I left ISO three years ago, which gave me enough time to think about what it gave me. There are the obvious things. I’ve made friends who, although currently being 1000 miles away, stay my friends to this day. I’ve attended classes taught by some of the most inspiring teachers the country has to offer. I’ve gained the knowledge and skills that proved to be substantial enough for me to be able to study, live, and work in Scotland (after I got used to the accent). Before coming to ISO, I never thought about studying abroad. Yet here I am today, looking at the part of Edinburgh Castle I can see from my living room, enjoying every single bit of it. (Alright, the weather could be a bit better, but who needs sun when there’s chips and curry sauce?)
Then there’s the less obvious stuff. There’s something more to ISO than reading Shakespeare in original, although that was still pretty cool. As with everything in life, what you give is what you get. ISO gives you the opportunities to give everything you have, even the stuff you didn’t know you had in you. If you decide to act upon those, it will reward you in a way you never thought possible.
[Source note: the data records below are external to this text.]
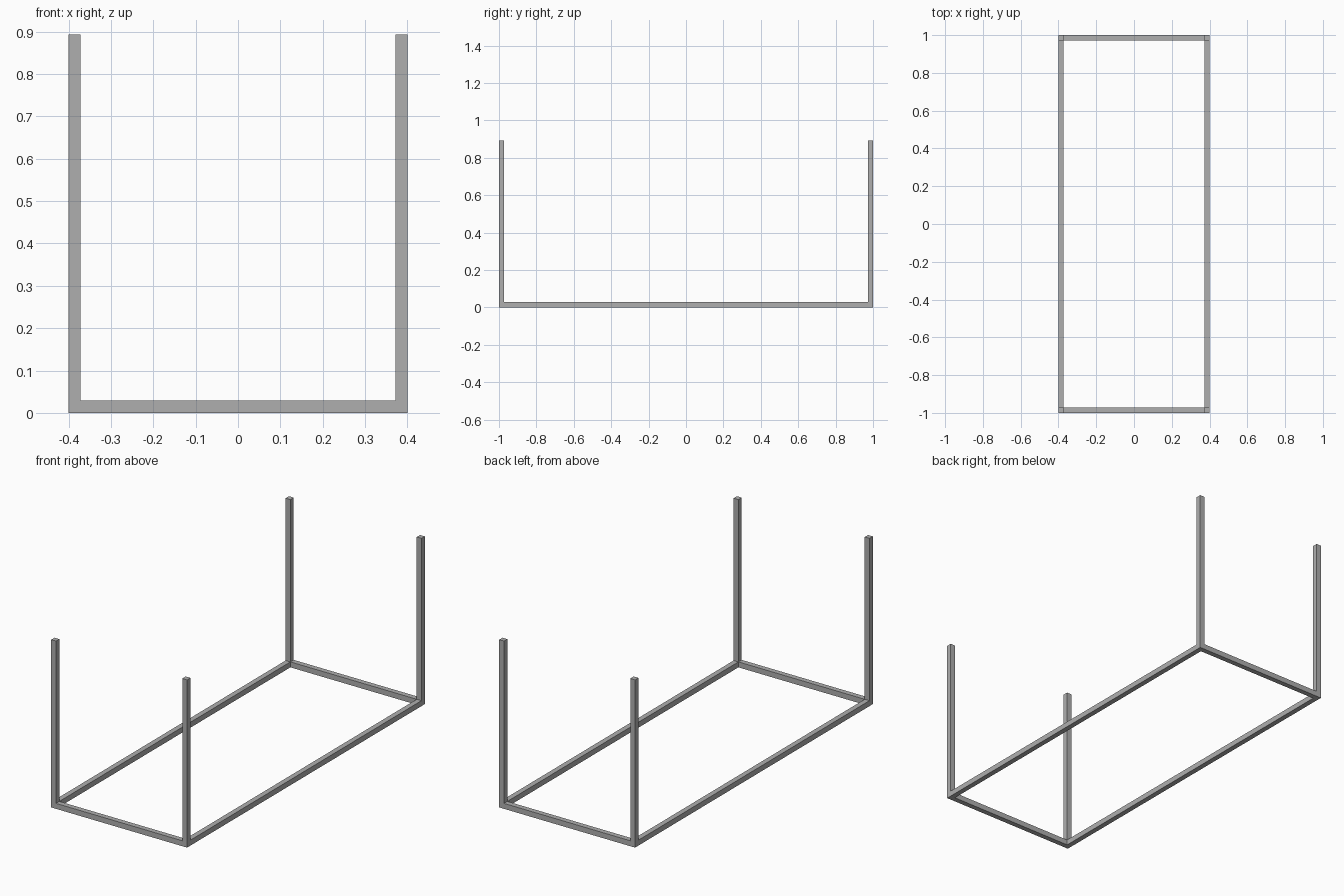
import bpy

if "Cube" in bpy.data.objects:
    bpy.data.objects.remove(bpy.data.objects["Cube"], do_unlink=True)

# Overall half sizes, post height and square tube sizes
HX, HY, H = 0.40, 1.0, 0.893
T, RAIL_H = 0.028, 0.029

grey = bpy.data.materials.new("steel grey")
grey.use_nodes = True
colour = (0.43, 0.43, 0.43, 1.0)
grey.diffuse_color = colour
grey.node_tree.nodes["Principled BSDF"].inputs["Base Color"].default_value = colour


def bar(name, centre, size):
    """Add a flat-sided bar from its centre and full size."""
    bpy.ops.mesh.primitive_cube_add(size=1, location=centre)
    ob = bpy.context.object
    ob.name = name
    ob.scale = size
    bpy.ops.object.transform_apply(location=False, rotation=False, scale=True)
    ob.data.materials.append(grey)


px, py = HX - T / 2, HY - T / 2

# Four corner posts
for sx, side in ((-1, "right"), (1, "left")):
    for sy, end in ((-1, "front"), (1, "back")):
        bar(f"{end}_{side}_post", (sx * px, sy * py, H / 2), (T, T, H))

# Long side rails, fitted between the posts
for sx, side in ((-1, "right"), (1, "left")):
    bar(f"{side}_rail", (sx * px, 0, RAIL_H / 2), (T, 2 * (HY - T), RAIL_H))

# Short end rails, fitted between the posts
for sy, end in ((-1, "front"), (1, "back")):
    bar(f"{end}_rail", (0, sy * py, RAIL_H / 2), (2 * (HX - T), T, RAIL_H))
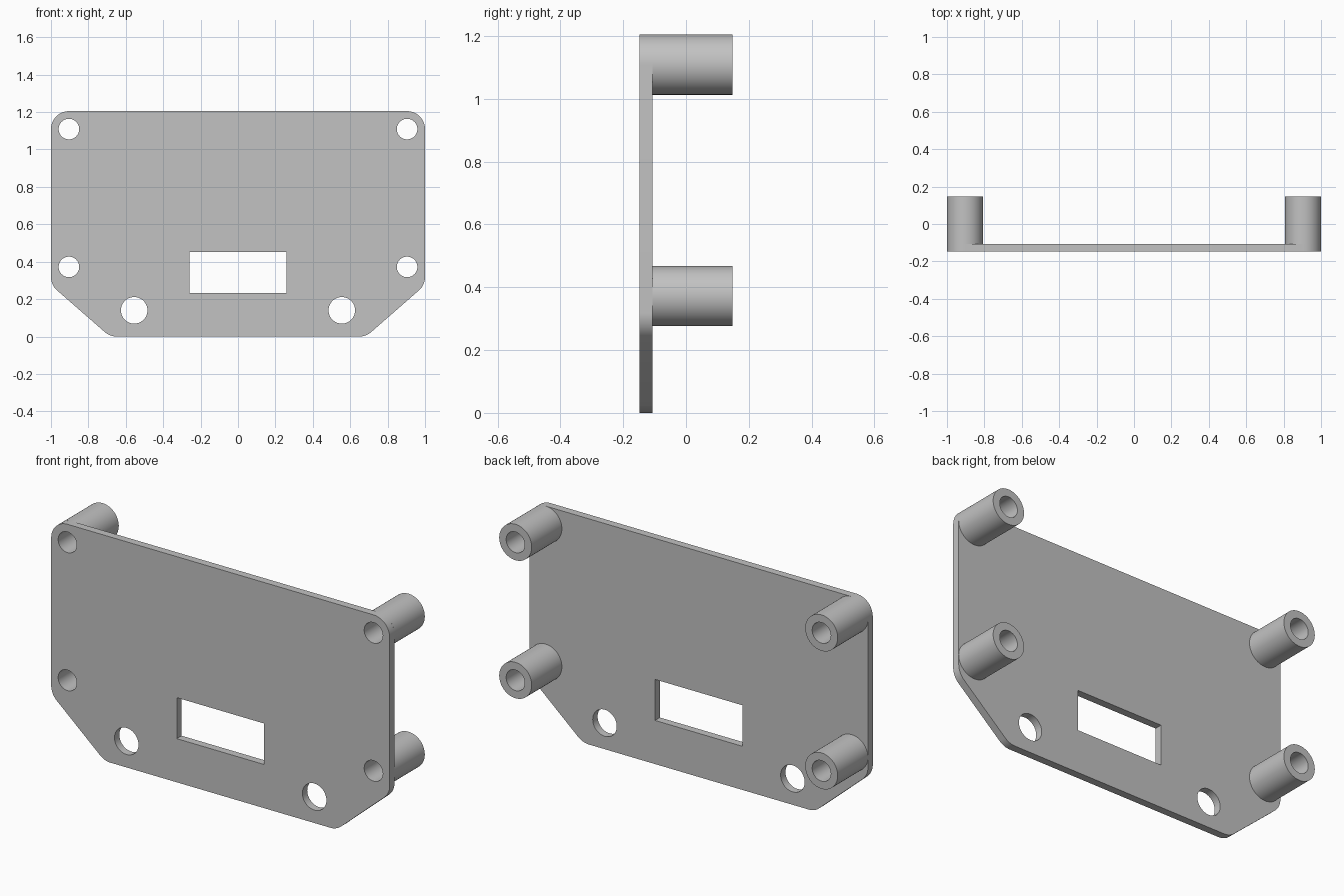
import bpy
import bmesh
import math
from mathutils import Vector

if "Cube" in bpy.data.objects:
    bpy.data.objects.remove(bpy.data.objects["Cube"])

FRONT, BACK, TIP = -0.148, -0.107, 0.148
HEIGHT, RADIUS, BORE = 1.205, 0.096, 0.055
SEGMENTS = 64

grey = bpy.data.materials.new("plain_grey")
grey.use_nodes = True
GREY = (0.54, 0.54, 0.54, 1)
grey.diffuse_color = GREY
grey.node_tree.nodes["Principled BSDF"].inputs["Base Color"].default_value = GREY


def circle(x, z, r):
    steps = [2 * math.pi * i / SEGMENTS for i in range(SEGMENTS)]
    return [(x + r * math.cos(a), z + r * math.sin(a)) for a in steps]


def rounded(corners, r, steps=14):
    """Round every corner of a convex counter-clockwise polygon."""
    pts = [Vector(c) for c in corners]
    loop = []
    for i, p in enumerate(pts):
        d_in = (p - pts[i - 1]).normalized()
        d_out = (pts[(i + 1) % len(pts)] - p).normalized()
        turn = math.acos(d_in.dot(d_out))
        start = p - d_in * r * math.tan(turn / 2)
        normal = Vector((-d_in.y, d_in.x))
        for k in range(steps + 1):
            a = turn * k / steps
            loop.append(start + r * (d_in * math.sin(a) + normal * (1 - math.cos(a))))
    return loop


def extruded(name, loops, y0, y1):
    """Fill an outline with holes in the xz plane and extrude it from y0 to y1."""
    bm = bmesh.new()
    edges = []
    for loop in loops:
        verts = [bm.verts.new((p[0], y0, p[1])) for p in loop]
        edges += [bm.edges.new((v, verts[i - 1])) for i, v in enumerate(verts)]
    bmesh.ops.triangle_fill(bm, edges=edges, use_beauty=True, use_dissolve=False)
    made = bmesh.ops.extrude_face_region(bm, geom=bm.faces[:], use_keep_orig=True)
    moved = [g for g in made["geom"] if isinstance(g, bmesh.types.BMVert)]
    bmesh.ops.translate(bm, verts=moved, vec=(0, y1 - y0, 0))
    bmesh.ops.recalc_face_normals(bm, faces=bm.faces[:])
    mesh = bpy.data.meshes.new(name)
    bm.to_mesh(mesh)
    bm.free()
    mesh.materials.append(grey)
    obj = bpy.data.objects.new(name, mesh)
    bpy.context.collection.objects.link(obj)
    bpy.ops.object.select_all(action='DESELECT')
    obj.select_set(True)
    bpy.context.view_layer.objects.active = obj
    bpy.ops.object.shade_smooth_by_angle(angle=math.radians(30))
    return obj


# Mounting positions, shared by the plate bores and the standoffs
mounts = {f"{level}_{side}_standoff": (sx * (1 - RADIUS), z)
          for level, z in (("upper", HEIGHT - RADIUS), ("lower", 0.372))
          for side, sx in (("left", 1), ("right", -1))}

# Plate with chamfered lower corners, a window and round holes
half = [(0.685, 0), (1, 0.275), (1, HEIGHT)]
outline = rounded(half + [(-x, z) for x, z in reversed(half)], RADIUS)
window = [(-0.258, 0.233), (0.258, 0.233), (0.258, 0.452), (-0.258, 0.452)]
holes = [circle(x, z, BORE) for x, z in mounts.values()]
holes += [circle(sx * 0.555, 0.14, 0.071) for sx in (1, -1)]
extruded("plate", [outline, window] + holes, FRONT, BACK)

# Hollow standoffs on the back
for name, (x, z) in mounts.items():
    extruded(name, [circle(x, z, RADIUS), circle(x, z, BORE)], BACK, TIP)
Four years at ISO changed me. I saw different cultures in Lithuania, Poland, Netherlands, and New Zealand, and I’ve met people from many other countries as well. I gave speeches and presentations to full auditoriums, attended panel discussions, and talked to extraordinary people. We had our work displayed in trams and buses, and even opened a small gallery that still thrives today. I won the student election at ISO, and moderated a graduation ball. I grew as a person. The reason why I’m telling you this is because all of this was achieved by a guy who, when he first came to ISO, was too self-conscious to raise a hand and ask a question in class. ISO shaped who I am today. And I’m grateful it did.